Rule of Thirds Photography
Importance of Composition:
One of the first components about photography that must be learned is the importance of composition. It is one of the key ingredients to developing an amazing portfolio, alongside to learning the tricks to key lighting, shooting manual, or being able to do in-camera-effects such as motion panning. The standard compositional rule is the “rule of thirds”, a unique grid of lines arranged to divide your image into thirds. Along one of these lines, or at the intersecting point of these lines you want to position your most important subjects in your photo. This compositional rule is also commonly referred to as the rule of thirds grid, golden ratio, golden mean, or simply rule of thirds photography.

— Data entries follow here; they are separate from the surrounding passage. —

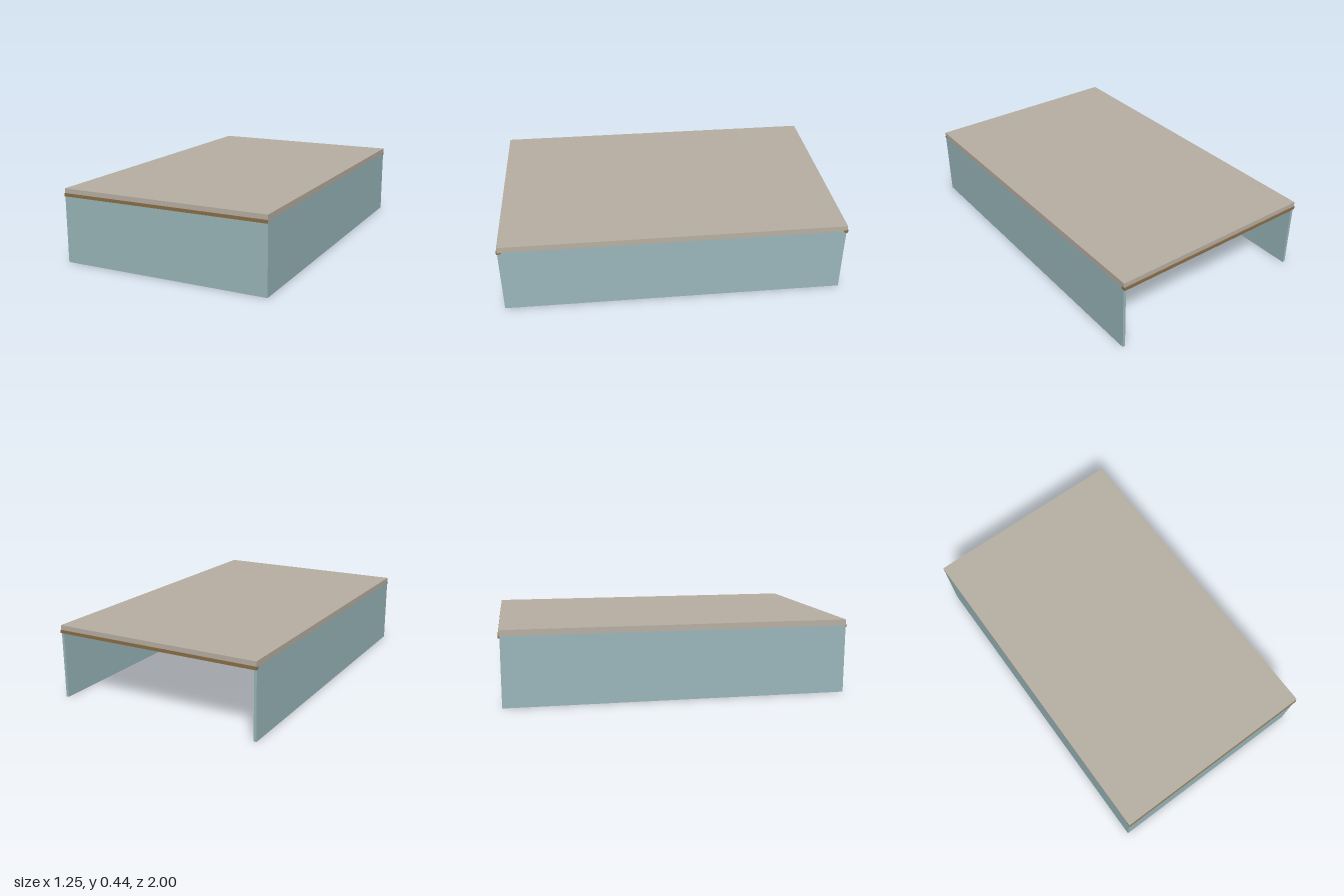
import * as THREE from 'three';

export function createModel() {
  const group = new THREE.Group();
  const mat = (name, color) => {
    const m = new THREE.MeshStandardMaterial({ color });
    m.name = name;
    return m;
  };
  const wallPaint = mat('teal wall', 0x9bb8bb);
  const roofPaint = mat('warm grey roof', 0xb8b0a4);
  const timber = mat('brown timber', 0x8b6f47);

  const add = (name, geometry, material, x, y, z) => {
    const mesh = new THREE.Mesh(geometry, material);
    mesh.name = name;
    mesh.position.set(x, y, z);
    group.add(mesh);
    return mesh;
  };
  const box = (name, material, w, h, d, x, y, z) =>
    add(name, new THREE.BoxGeometry(w, h, d), material, x, y, z);

  const W = 1.25, T = 0.016, wallTop = 0.4, roofTop = 0.435;

  // Flat roof slab
  box('roof', roofPaint, W, roofTop - wallTop, 1.99, 0, (roofTop + wallTop) / 2, 0);

  // Side walls, with an inner rail along the top of each
  for (const side of [1, -1]) {
    box('sideWall', wallPaint, T, wallTop, 1.985, side * (W / 2 - T / 2), wallTop / 2, 0.002);
    box('sideRail', timber, 0.018, 0.014, 1.96, side * (W / 2 - T - 0.009), 0.393, 0);
  }

  // Front wall; the back stays open
  box('frontWall', wallPaint, W - 2 * T, wallTop, T, 0, wallTop / 2, 0.994 - T / 2);

  // End beams, slightly proud of the roof and wall
  for (const end of [1, -1]) {
    box('endBeam', timber, W, 0.018, 0.025, 0, 0.399, end * 0.9875);
  }

  // Cross beams with a small round fitting in the middle of each
  for (const z of [-0.33, 0.33]) {
    box('crossBeam', timber, W - 2 * T, 0.018, 0.025, 0, 0.399, z);
    add('beamFitting', new THREE.CylinderGeometry(0.02, 0.02, 0.012, 20), timber, 0, 0.388, z);
  }

  return group;
}
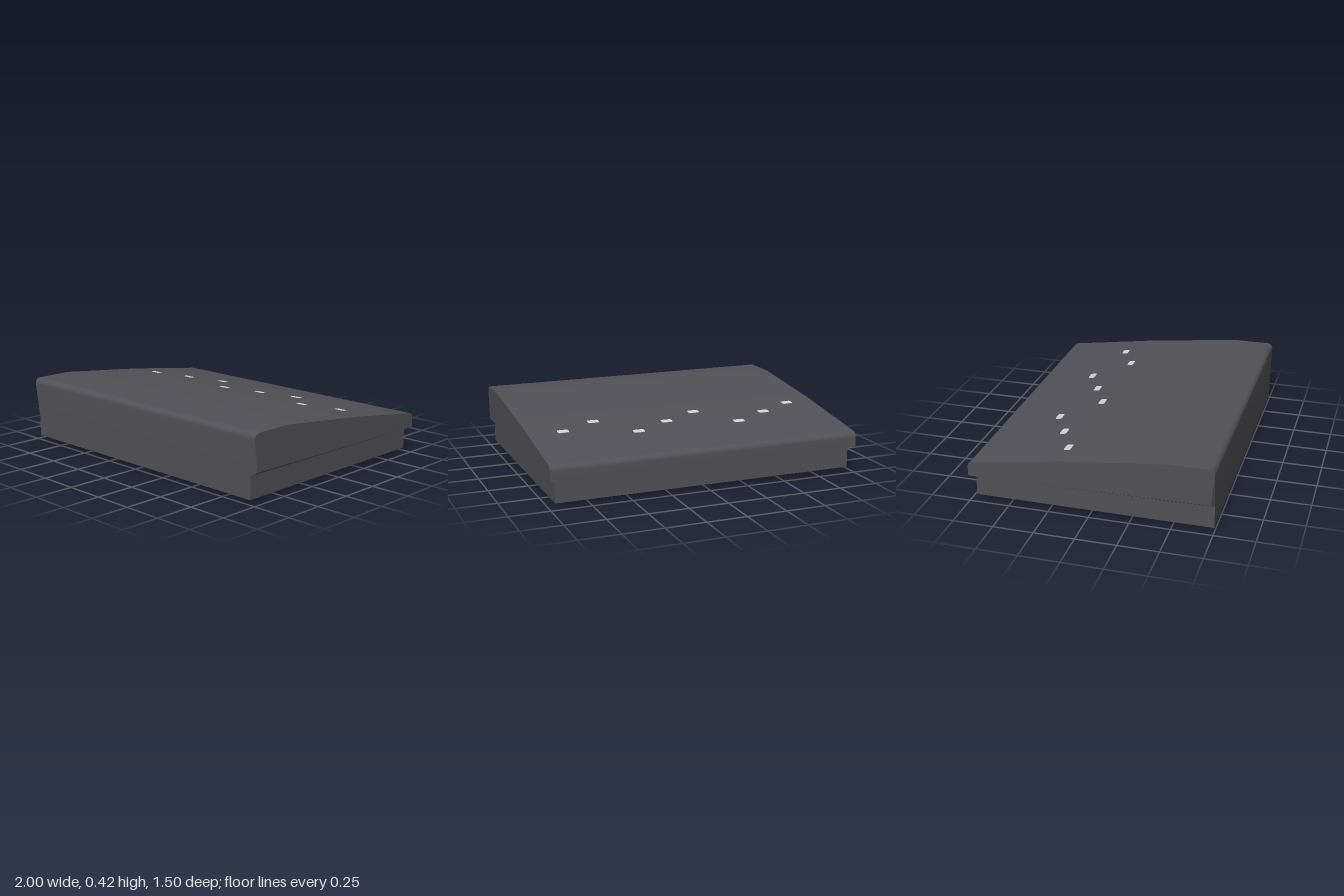
import * as THREE from 'three';
import { toCreasedNormals } from 'three/addons/utils/BufferGeometryUtils.js';
import { ConvexGeometry } from 'three/addons/geometries/ConvexGeometry.js';

const casing = new THREE.MeshStandardMaterial({ color: 0x515157 });
casing.name = 'charcoal casing';
const lamp = new THREE.MeshStandardMaterial({ color: 0xd2d3d5 });
lamp.name = 'pale grey lamp';

// Sloping top line as [z, y], from back to front
const slope = [[-0.72, 0.267], [-0.14, 0.35], [0.48, 0.42]];

function topHeight(z) {
  const i = z < slope[1][0] ? 0 : 1;
  const [z0, y0] = slope[i], [z1, y1] = slope[i + 1];
  const grade = (y1 - y0) / (z1 - z0);
  return { y: y0 + grade * (z - z0), tilt: -Math.atan(grade) };
}

// Quarter-round edge as [z, y] points
function arc(z, y, r, from, to) {
  return Array.from({ length: 9 }, (_, i) => {
    const a = from + (to - from) * i / 8;
    return [z + r * Math.cos(a), y + r * Math.sin(a)];
  });
}

function lidGeometry() {
  const upper = [
    [-0.75, 0.17],
    ...arc(-0.715, 0.232, 0.035, Math.PI, Math.PI * 0.545),
    ...slope.slice(1),
    ...arc(0.715, 0.385, 0.035, Math.PI / 2, 0),
  ];
  const points = [];
  for (const side of [-1, 1]) {
    // Outer cheek is bevelled back at its front and lower edges
    for (const [z, y] of [...upper, [0.73, 0.192]]) points.push(new THREE.Vector3(side, y, z));
    for (const [z, y] of [...upper, [0.75, 0.17]]) points.push(new THREE.Vector3(side * 0.965, y, z));
  }
  return toCreasedNormals(new ConvexGeometry(points), 0.35);
}

function lampGeometry() {
  const w = 0.036, h = 0.021, r = 0.012;
  const s = new THREE.Shape();
  s.moveTo(-w + r, -h);
  s.lineTo(w - r, -h);
  s.quadraticCurveTo(w, -h, w, -h + r);
  s.lineTo(w, h - r);
  s.quadraticCurveTo(w, h, w - r, h);
  s.lineTo(-w + r, h);
  s.quadraticCurveTo(-w, h, -w, h - r);
  s.lineTo(-w, -h + r);
  s.quadraticCurveTo(-w, -h, -w + r, -h);
  const g = new THREE.ExtrudeGeometry(s, { depth: 0.004, bevelEnabled: false, curveSegments: 4 });
  return g.rotateX(-Math.PI / 2).translate(0, -0.002, 0);
}

export function createModel() {
  const model = new THREE.Group();
  model.name = 'desktopUnit';
  const add = (name, geometry, material, x = 0, y = 0, z = 0) => {
    const mesh = new THREE.Mesh(geometry, material);
    mesh.name = name;
    mesh.position.set(x, y, z);
    model.add(mesh);
    return mesh;
  };

  // Wedge lid overhanging the base at the sides and back
  add('lid', lidGeometry(), casing);
  add('base', new THREE.BoxGeometry(1.93, 0.14, 1.465), casing, 0, 0.1, 0.0175);

  // Tapered feet
  const foot = new THREE.CylinderGeometry(0.058, 0.035, 0.03, 24);
  for (const x of [-0.875, 0.875])
    for (const z of [-0.592, 0.595]) add('foot', foot, casing, x, 0.015, z);

  // Indicator lamps stepping backwards in repeating threes
  const lampShape = lampGeometry();
  for (let i = 0; i < 8; i++) {
    const z = [-0.175, -0.28, -0.388][i % 3];
    const { y, tilt } = topHeight(z);
    add('indicatorLamp', lampShape, lamp, -0.81 + i * 0.227, y, z).rotation.x = tilt;
  }
  return model;
}
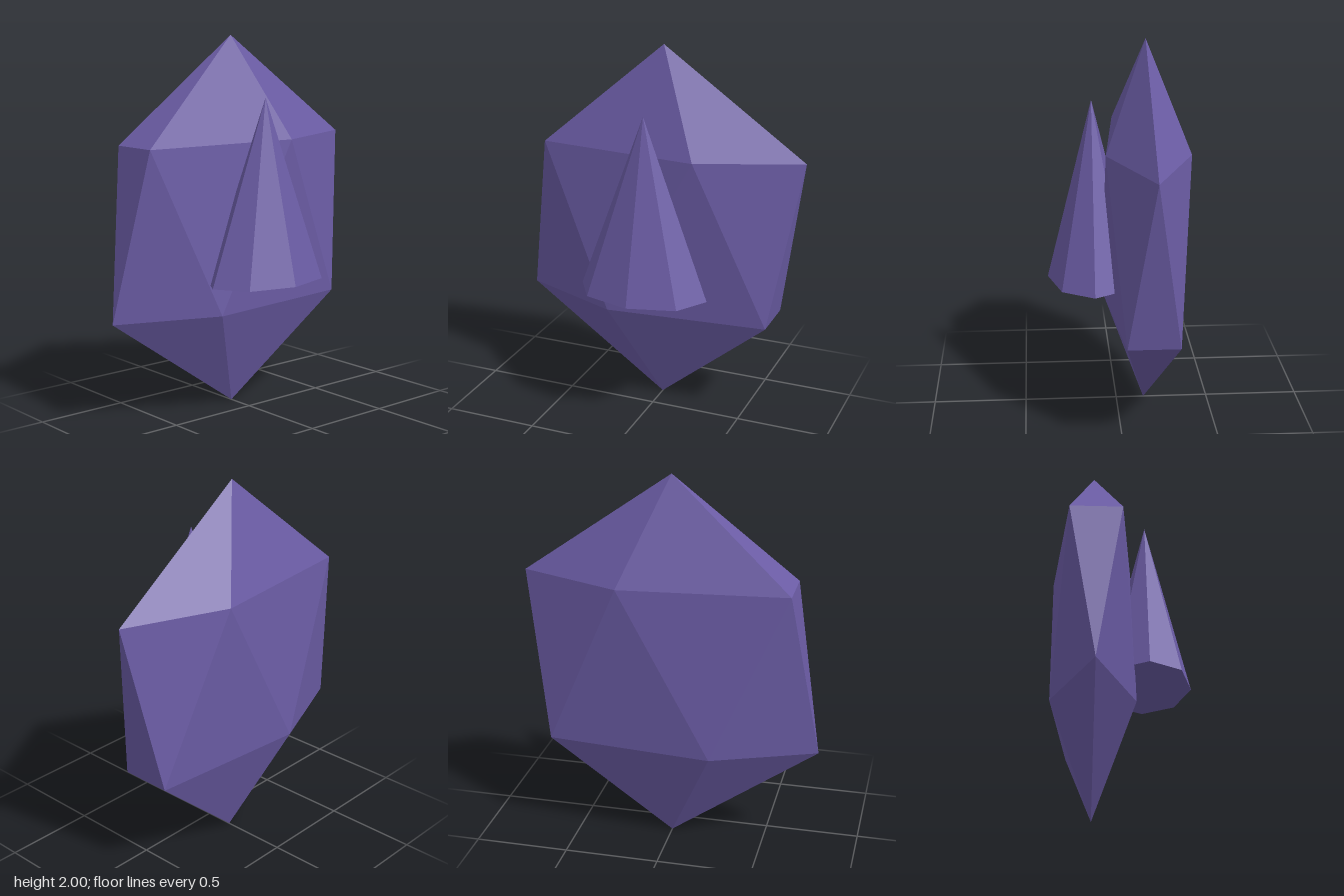
import * as THREE from 'three';
import { ConvexGeometry } from 'three/addons/geometries/ConvexGeometry.js';

// Five points of one icosahedron ring; dir = 1 for upper, -1 for lower
function ring(dir) {
  const points = [];
  for (let i = 0; i < 5; i++) {
    const a = (i * Math.PI * 2) / 5;
    points.push(new THREE.Vector3(dir * 0.785 * Math.cos(a), dir * 0.447, dir * 0.23 * Math.sin(a)));
  }
  return points;
}

export function createModel() {
  const group = new THREE.Group();
  group.name = 'crystal';
  const violet = new THREE.MeshStandardMaterial({ color: 0x6b5ca5, flatShading: true });
  violet.name = 'violet';

  // Flattened icosahedron slab
  const body = new THREE.Mesh(
    new ConvexGeometry([
      new THREE.Vector3(0, 1, 0),
      ...ring(1),
      ...ring(-1),
      new THREE.Vector3(0, -1, 0),
    ]),
    violet
  );
  body.name = 'crystalBody';
  body.position.set(0, 1, -0.15);
  group.add(body);

  // Eight-sided spike on the front, flattened in depth
  const spike = new THREE.Mesh(new THREE.ConeGeometry(0.357, 0.96, 8), violet);
  spike.name = 'frontSpike';
  spike.scale.z = 0.665;
  spike.position.set(0, 1.205, 0.13);
  group.add(spike);

  return group;
}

The term rule of thirds has been floating around our world since roughly the 1800′s when painting was a very popular form of art. The older term, called the golden mean, has been around for years, back when the greeks roamed the earth and built extraordanary temples dedicated to their gods!
Components of the Rule of Thirds
- 9 Equal Boxes
- 4 Intersecting Points
- 2 Horizontal Lines
- 2 Vertical Lines
Rule of Thirds and Your Subject
By placing interesting components of your image at intersecting points, such as people, buildings, animals, or your main subject, you can make your image well balanced and help viewers naturally move through your image. The rule is based off of a subconscious movement throughout artwork where a viewers eye pauses at one of the four intersecting corners longer than it would in other such areas such as the far edges.
Modern dSLR cameras often display the grid view on the back display of a “live mode” camera. Also, this same grid may be activated in both Adobe Lightroom, and Adobe Photoshop.
Breaking the Rule
The Rule of Thirds is just one compositional rule available to photographers! Although commonly used, it may be replaced by simply positioning your subject in the centre of the image, all dependent on the point of taking the image and what you, as a photographer, want to achieve. Perhaps you simply wish to take an image of a subject isolated by a plain white background! In this case it makes sense to position the subject in the centre of the frame compared to off-setting it.
- Silverlight - Quick reference to keeping photo’s balanced using the rule of thirds.
- BetterPhoto - Some quick rule of thirds photo examples.
- Jake Garn - Very interesting article on “the lazy rule of thirds” also known as the traditional “golden mean”.
- Photoinf - More image examples.
- Cambridge in Color - Always very detailed. Great site for information.